▸ ACTION ITEM:
Word for word, restate the line containing "(s * D, -D, Z), (s" and all the lines that come after it in the entries below. Include nothing from before it.

*** EXERCISE MATERIAL

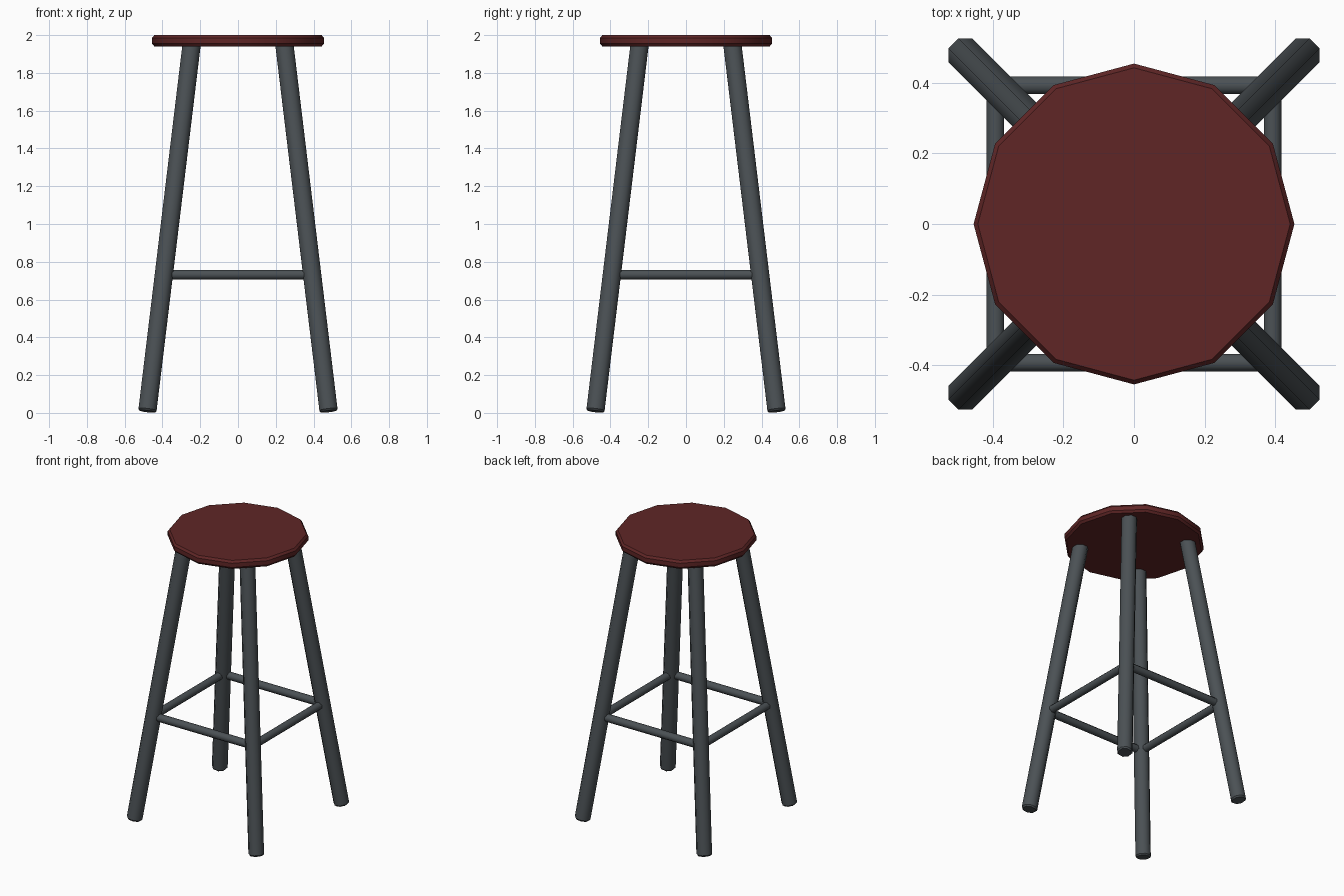
import bpy, bmesh, math
from mathutils import Vector

if "Cube" in bpy.data.objects:
    bpy.data.objects.remove(bpy.data.objects["Cube"])


def material(name, rgb):
    m = bpy.data.materials.new(name)
    m.diffuse_color = (*rgb, 1)
    m.use_nodes = True
    m.node_tree.nodes["Principled BSDF"].inputs["Base Color"].default_value = m.diffuse_color
    return m


red = material("dark red", (0.115, 0.019, 0.019))
grey = material("dark grey", (0.070, 0.082, 0.090))


def turned(name, a, b, profile, sides, mat, spin=0.0):
    """Turned rod from a to b; profile = (radius, inset from a, inset from b)."""
    a, b = Vector(a), Vector(b)
    axis = (b - a).normalized()
    # u points outward in the horizontal sense where possible
    ref = Vector((a.x, a.y, 0)) if abs(axis.z) > 0.5 and Vector((a.x, a.y, 0)).length > 0.01 else Vector((1, 0, 0)) if abs(axis.z) > 0.5 else Vector((0, 0, 1))
    u = (ref - axis * ref.dot(axis)).normalized()
    v = axis.cross(u)
    bm = bmesh.new()
    rings = []
    for r, base, off in profile:
        c = (a if base == 0 else b) + axis * off
        ring = []
        for i in range(sides):
            t = 2 * math.pi * i / sides + spin
            ring.append(bm.verts.new(c + (u * math.cos(t) + v * math.sin(t)) * r))
        rings.append(ring)
    for lo, hi in zip(rings, rings[1:]):
        for i in range(sides):
            j = (i + 1) % sides
            bm.faces.new((lo[i], lo[j], hi[j], hi[i])).smooth = True
    bm.faces.new(rings[0][::-1])
    bm.faces.new(rings[-1])
    # keep the rims crisp, smooth around the sides
    for ring in rings:
        for i in range(sides):
            e = bm.edges.get((ring[i], ring[(i + 1) % sides]))
            e.smooth = False
    bmesh.ops.recalc_face_normals(bm, faces=bm.faces)
    me = bpy.data.meshes.new(name)
    bm.to_mesh(me)
    bm.free()
    me.materials.append(mat)
    ob = bpy.data.objects.new(name, me)
    bpy.context.collection.objects.link(ob)
    return ob


# seat: twelve-sided disc with small chamfers
turned("seat", (0, 0, 1.94), (0, 0, 2.0),
       [(0.443, 0, 0), (0.455, 0, 0.015), (0.455, 1, -0.015), (0.443, 1, 0)],
       12, red)

# four splayed legs
R = 0.052
for sx, nx in ((-1, "left"), (1, "right")):
    for sy, ny in ((-1, "front"), (1, "back")):
        turned(f"{ny}_{nx}_leg",
               (sx * 0.48, sy * 0.48, 0.008), (sx * 0.245, sy * 0.245, 1.955),
               [(R - 0.008, 0, 0), (R, 0, 0.01), (R, 1, 0)],
               8, grey, math.pi / 8)

# four footrest rungs between the legs
D, Z = 0.393, 0.732
for s, n in ((-1, "front"), (1, "back")):
    turned(f"{n}_rung", (-D, s * D, Z), (D, s * D, Z),
           [(0.027, 0, 0), (0.027, 1, 0)], 8, grey, math.pi / 8)
for s, n in ((-1, "left"), (1, "right")):
    turned(f"{n}_rung", (s * D, -D, Z), (s * D, D, Z),
           [(0.027, 0, 0), (0.027, 1, 0)], 8, grey, math.pi / 8)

******

▸ TASK SOLUTION:
    turned(f"{n}_rung", (s * D, -D, Z), (s * D, D, Z),
           [(0.027, 0, 0), (0.027, 1, 0)], 8, grey, math.pi / 8)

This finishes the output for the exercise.